The built-in options provide all these formats. The samples are given to show how the codes will work in situations they do not.

Adding Labels. Number formats can also include labels such as currency symbols or units of measure. It’s easy, just add the characters to the code. Here are the rules:

Value   Code   Result
15   \$0.00   \$15.00
15   \$ 0.00   \$ 15.00
15   0 "cm"   15 cm
15   0 \m   15 m
Format Adds Text.
• Single char­acter or space. Type char­acter where you want it. If it normally is a format code, put a “\” to its left.
• Multi-character entry. Put text inside quotation marks.

The first example is like the built-in currency format. But some people don’t like the dollar sign so close to the first digit, so the second sample shows how we can insert a space between them. The abbreviation “cm” is in quotation marks because it’s more than one character. And in the final sample there is a “\” to the left of the "m" because by itself “m” is a time format code.

Value   Code   Result
1234   0,   1
1234   0, K   1 K
1234   0,.0 K   1.2 K
1234567   0,.0 K   1234.6 K
1234567   0,, \M   1 M
Rounding to Thousands.

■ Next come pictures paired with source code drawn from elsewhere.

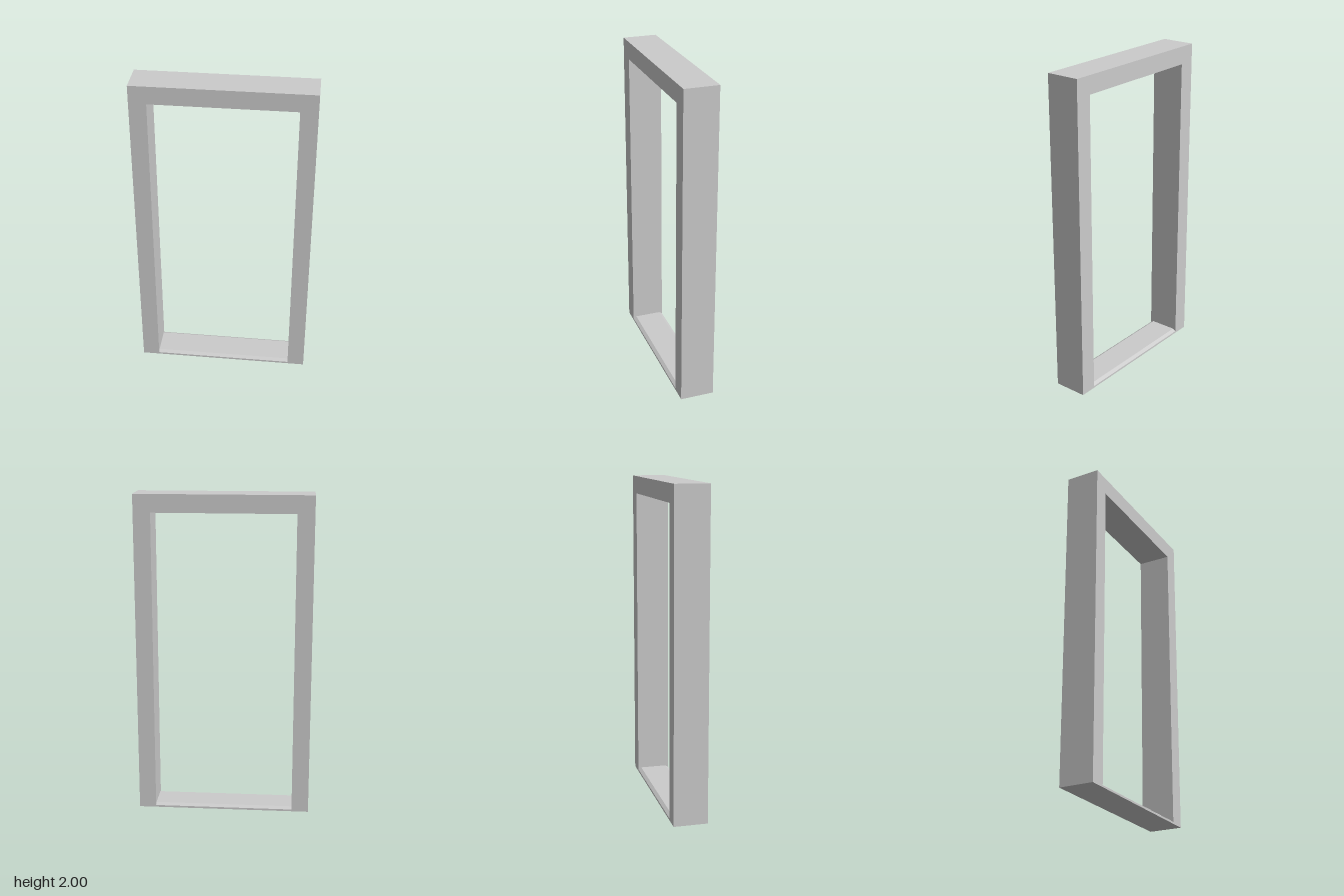
import * as THREE from 'three';

const W = 0.54, H = 2, D = 0.105;   // half width, height, half depth
const IN = 0.435, TOP = 1.89;       // half width and top of the opening

// Extrudes a closed outline by a length, centred on its extrusion axis
function extrude(name, points, length, material) {
  const shape = new THREE.Shape(points.map(([x, y]) => new THREE.Vector2(x, y)));
  const geometry = new THREE.ExtrudeGeometry(shape, { depth: length, bevelEnabled: false });
  geometry.translate(0, 0, -length / 2);
  const mesh = new THREE.Mesh(geometry, material);
  mesh.name = name;
  return mesh;
}

export function createModel() {
  const group = new THREE.Group();
  group.name = 'doorFrame';
  const material = new THREE.MeshStandardMaterial({ color: 0xcccccc });

  // Two jambs and the head in one piece
  group.add(extrude('jambsAndHead', [
    [-W, 0], [-IN, 0], [-IN, TOP], [IN, TOP], [IN, 0], [W, 0], [W, H], [-W, H],
  ], D * 2, material));

  // Low threshold with chamfered front and back edges, running along x
  const threshold = extrude('threshold', [
    [-D, 0], [D, 0], [D, 0.012], [D - 0.02, 0.025], [-D + 0.02, 0.025], [-D, 0.012],
  ], IN * 2, material);
  threshold.geometry.rotateY(Math.PI / 2);
  group.add(threshold);

  return group;
}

Custom Rounding. Excel’s built-in formats round when you specify decimal places. For example, 6.125 formatted with two decimals displays as 6.13. But rounding to the left of the decimal, for example to nearest thousand or million, requires the secret codes.

The comma format code not only separates thousands, it also divides a cell’s value by 1000. Two commas divide by a million and so on. The samples show the results. These formats are useful for displaying large numbers in a small space, such as data labels on a chart.

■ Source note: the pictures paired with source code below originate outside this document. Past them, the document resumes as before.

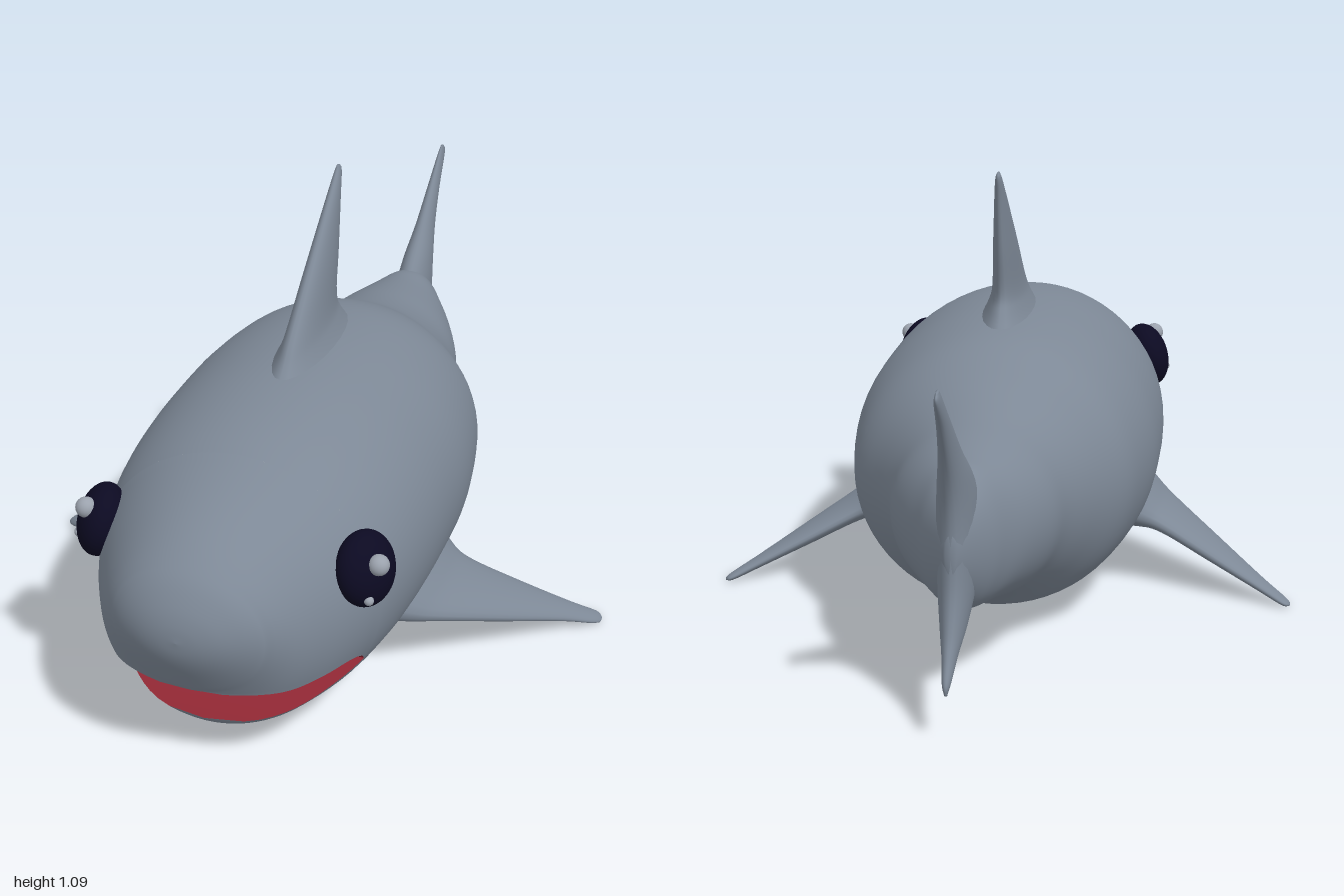
import * as THREE from 'three';

const V = (x, y, z) => new THREE.Vector3(x, y, z);
const material = (name, color) => new THREE.MeshStandardMaterial({ name, color });

// Body stations from tail to nose: z, top y, bottom y, half width
const STATIONS = [
  [-0.82, 0.44, 0.35, 0.012], [-0.79, 0.48, 0.31, 0.035], [-0.72, 0.52, 0.245, 0.08],
  [-0.67, 0.545, 0.22, 0.105], [-0.6, 0.553, 0.207, 0.145], [-0.5, 0.57, 0.18, 0.187],
  [-0.4, 0.59, 0.153, 0.211], [-0.3, 0.622, 0.11, 0.262], [-0.2, 0.674, 0.058, 0.325],
  [-0.1, 0.706, 0.032, 0.353], [0.05, 0.722, 0.018, 0.376], [0.2, 0.727, 0.014, 0.38],
  [0.35, 0.724, 0.018, 0.378], [0.5, 0.708, 0.028, 0.365], [0.63, 0.682, 0.04, 0.337],
  [0.73, 0.658, 0.06, 0.3], [0.8, 0.637, 0.085, 0.266], [0.86, 0.612, 0.135, 0.232],
  [0.91, 0.583, 0.225, 0.194], [0.95, 0.55, 0.295, 0.153], [0.98, 0.505, 0.35, 0.1],
  [0.995, 0.465, 0.39, 0.05], [1.0, 0.428, 0.428, 0.0],
];
const STEPS = 4, SIDES = 64, CORNER = 0.63, JAW_TIP = 0.86;

// Smoothly subdivide the stations
function bodyRows() {
  const sides = new THREE.CatmullRomCurve3(STATIONS.map(s => V(s[1], s[2], s[3])), false, 'catmullrom', 0.5);
  const depth = new THREE.CatmullRomCurve3(STATIONS.map(s => V(s[0], 0, 0)), false, 'catmullrom', 0.5);
  const count = (STATIONS.length - 1) * STEPS;
  return Array.from({ length: count + 1 }, (_, i) => {
    const p = sides.getPoint(i / count), z = depth.getPoint(i / count).x;
    return { z, yc: (p.x + p.y) / 2, ry: Math.max((p.x - p.y) / 2, 0), rx: Math.max(p.z, 0) };
  });
}

// Surface through rings holding equal numbers of points
function loft(rings, closed) {
  const n = rings[0].length, index = [];
  for (let i = 0; i < rings.length - 1; i++) {
    for (let j = 0; j < (closed ? n : n - 1); j++) {
      const k = (j + 1) % n;
      const a = i * n + j, b = i * n + k, c = a + n, d = b + n;
      index.push(a, b, c, b, d, c);
    }
  }
  const geometry = new THREE.BufferGeometry().setFromPoints(rings.flat());
  geometry.setIndex(index);
  geometry.computeVertexNormals();
  return geometry;
}

// Part of an elliptical cross-section between two angles
function arc(row, from, to, count) {
  return Array.from({ length: count }, (_, j) => {
    const a = from + (to - from) * j / (count - 1);
    return V(row.rx * Math.cos(a), row.yc + row.ry * Math.sin(a), row.z);
  });
}

const lipAngle = (row, y) => row.ry < 1e-5 ? -Math.PI / 2
  : Math.asin(THREE.MathUtils.clamp((y - row.yc) / row.ry, -1, 1));

// Upper and lower lip heights along the head
function upperLip(z) {
  const t = THREE.MathUtils.clamp((z - CORNER) / 0.12, 0, 1);
  return 0.258 - 0.048 * (1 - t) ** 3;
}
function lowerLip(z) {
  const t = THREE.MathUtils.clamp((z - CORNER) / (JAW_TIP - CORNER), 0, 1);
  return 0.135 + 0.075 * (1 - t) ** 1.3;
}

// Fin from sections of [leading point, trailing point, half thickness]
function fin(sections, thicknessDir) {
  const path = k => new THREE.CatmullRomCurve3(sections.map(s => k < 2 ? V(...s[k]) : V(s[2], 0, 0)), false, 'catmullrom', 0.5);
  const lead = path(0), trail = path(1), thick = path(2);
  const count = (sections.length - 1) * 6;
  const middle = t => lead.getPoint(t).add(trail.getPoint(t)).multiplyScalar(0.5);
  const chord0 = lead.getPoint(0.5).sub(trail.getPoint(0.5));
  const span = middle(1).sub(middle(0));
  const side = thicknessDir.clone().normalize();
  if (chord0.cross(side).dot(span) < 0) side.negate();
  const rings = [];
  for (let i = 0; i <= count; i++) {
    const t = i / count, c = middle(t);
    const half = lead.getPoint(t).sub(trail.getPoint(t)).multiplyScalar(0.5);
    rings.push(Array.from({ length: 24 }, (_, j) => {
      const a = j / 24 * Math.PI * 2;
      return c.clone().addScaledVector(half, Math.cos(a)).addScaledVector(side, thick.getPoint(t).x * Math.sin(a));
    }));
  }
  // Close both ends
  rings.unshift(rings[0].map(() => middle(0)));
  rings.push(rings[1].map(() => middle(1)));
  return loft(rings, true);
}

export function createModel() {
  const model = new THREE.Group();
  model.name = 'shark';
  const skin = material('greySkin', 0x7d8896);
  const red = material('mouthRed', 0x8f2733);
  red.side = THREE.DoubleSide;
  const dark = material('eyeDark', 0x0c0a22);
  const shine = material('eyeShine', 0x9ba2ad);
  const add = (name, geometry, mat) => {
    const mesh = new THREE.Mesh(geometry, mat);
    mesh.name = name;
    model.add(mesh);
    return mesh;
  };

  // Trunk behind the mouth, then the head above and jaw below it
  const rows = bodyRows();
  const trunk = rows.filter(r => r.z <= CORNER + 1e-4);
  const head = rows.filter(r => r.z >= CORNER - 1e-4);
  const jaw = head.filter(r => r.z <= JAW_TIP + 1e-4);
  const trunkRings = trunk.map(r => arc(r, 0, Math.PI * 2, SIDES + 1).slice(0, SIDES));
  trunkRings.unshift(trunkRings[0].map(() => V(0, trunk[0].yc, trunk[0].z)));
  add('trunk', loft(trunkRings, true), skin);
  const upper = head.map(r => {
    const a = lipAngle(r, upperLip(r.z));
    return arc(r, a, Math.PI - a, SIDES);
  });
  const lower = jaw.map(r => {
    const a = lipAngle(r, lowerLip(r.z));
    return arc(r, Math.PI - a, Math.PI * 2 + a, SIDES);
  });
  add('upperHead', loft(upper, false), skin);
  add('lowerJaw', loft(lower, false), skin);

  // Mouth lining spans the lip edges
  const lining = rings => loft(rings.map(r => [r[SIDES - 1].clone(), r[0].clone()]), false);
  add('mouthRoof', lining(upper), red);
  add('mouthFloor', lining(lower), red);

  // Dorsal fin, flared where it meets the back
  add('dorsalFin', fin([
    [[0, 0.68, 0.4], [0, 0.68, -0.1], 0.085],
    [[0, 0.74, 0.33], [0, 0.74, -0.045], 0.052],
    [[0, 0.79, 0.28], [0, 0.79, -0.022], 0.037],
    [[0, 0.9, 0.155], [0, 0.9, -0.043], 0.027],
    [[0, 1.02, 0.015], [0, 1.02, -0.066], 0.015],
    [[0, 1.075, -0.045], [0, 1.075, -0.08], 0.008],
    [[0, 1.092, -0.06], [0, 1.09, -0.074], 0.003],
  ], V(1, 0, 0)), skin);

  // Tail fin with a tall upper and a short lower lobe
  add('tailFin', fin([
    [[0, 0.108, -0.89], [0, 0.112, -0.904], 0.003],
    [[0, 0.135, -0.862], [0, 0.135, -0.905], 0.01],
    [[0, 0.18, -0.79], [0, 0.18, -0.876], 0.018],
    [[0, 0.23, -0.7], [0, 0.23, -0.85], 0.03],
    [[0, 0.31, -0.62], [0, 0.31, -0.826], 0.042],
    [[0, 0.4, -0.6], [0, 0.4, -0.82], 0.046],
    [[0, 0.48, -0.61], [0, 0.48, -0.826], 0.044],
    [[0, 0.55, -0.67], [0, 0.55, -0.845], 0.036],
    [[0, 0.62, -0.762], [0, 0.62, -0.88], 0.024],
    [[0, 0.7, -0.855], [0, 0.7, -0.933], 0.015],
    [[0, 0.77, -0.935], [0, 0.77, -0.993], 0.008],
    [[0, 0.795, -0.965], [0, 0.792, -0.985], 0.003],
  ], V(1, 0, 0)), skin);

  // Paired pectoral fins and eyes
  for (const s of [1, -1]) {
    const side = s > 0 ? 'left' : 'right';
    add(side + 'PectoralFin', fin([
      [[s * 0.28, 0.225, 0.48], [s * 0.28, 0.225, 0.04], 0.085],
      [[s * 0.345, 0.192, 0.425], [s * 0.345, 0.192, 0.09], 0.052],
      [[s * 0.4, 0.166, 0.37], [s * 0.4, 0.166, 0.1], 0.034],
      [[s * 0.52, 0.106, 0.24], [s * 0.52, 0.106, 0.066], 0.024],
      [[s * 0.64, 0.047, 0.11], [s * 0.64, 0.047, 0.026], 0.014],
      [[s * 0.7, 0.018, 0.055], [s * 0.7, 0.018, 0.002], 0.009],
      [[s * 0.718, 0.01, 0.034], [s * 0.718, 0.01, 0.012], 0.004],
    ], V(s * 0.44, 0.9, 0)), skin);

    const eye = add(side + 'Eye', new THREE.SphereGeometry(1, 32, 20), dark);
    eye.scale.set(0.055, 0.086, 0.083);
    eye.position.set(s * 0.312, 0.48, 0.672);
    eye.rotation.set(0, -s * 0.3, s * 0.25);
  }

  // Eye highlights share one light direction, so the two sides differ
  [[0.352, 0.515, 0.703, 0.024], [0.339, 0.437, 0.73, 0.011],
    [-0.328, 0.533, 0.716, 0.024], [-0.362, 0.446, 0.69, 0.011]].forEach(([x, y, z, r]) => {
    const spot = add('eyeHighlight', new THREE.SphereGeometry(r, 20, 14), shine);
    spot.position.set(x, y, z);
  });
  return model;
}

Value   Code   Result
1234   [>=1000]0,.0 K;0   1.2 K
55.6   [>=1000]0,.0 K;0   56
55.6   [>=1000]0,.0 K;0.00   55.60
Only Values of 1000 or More Round to Nearest Thousand.

Add Condi­tions. Sometimes we only want custom formatting in special cases. To do this put a condition in square brackets to the left of the format — the format then applies only when the condition is true. When it’s false, Excel uses the default format unless we provide our own alternative by putting a semicolon at the end of the conditional format and entering the custom alternative to its right.

The samples show how the condition only rounds by thousands when the value is 1000 or more. The second and third examples show different alternatives for values under 1000.

Right Click for Menu.

Add Color. To make color part of a custom format enter its name in square brackets at the beginning of the code.2 It must be the first element in its section. The following code makes numbers green unless their value is 1000 or more: [Blue][>=1000]0,.0 K;[Green]0.

Where Are These Magic Codes? The secret codes are entered through the Number Format dialogue box. To get to it:

Click Number in Format Cell Dialogue.
1. Select (high­light) the cells you want to format.
2. Right click (Control + click on a Mac).
3. Choose “Format Cells” from the menu.
4. Click the “Number” tab at the top of the dialogue box.
5. Click “Custom” in the list of categories at the left.
6. Enter the codes in the box under the word “Type.”

Try it. You’ll be amazed how easy it is to make your own magic.

-----

1. Billy Rose Theatre Division, The New York Public Library. (1900). Kellar: Levitation.
2. Excel recognizes eight color names: black, blue, cyan, green, magenta, red, white and yellow.

This article originally appeared in our free semi-monthly newsletter. To receive future issues, please add your name to the subscription list.

Want to learn more about Excel? ComputerImages offers five classes: Excel, Advanced Excel, Dashboards, Macros and Pivot Tables. We can also create a private Custom Class for your company.

Visit our Excel Resources page for more useful articles.

Back to Main Musings Page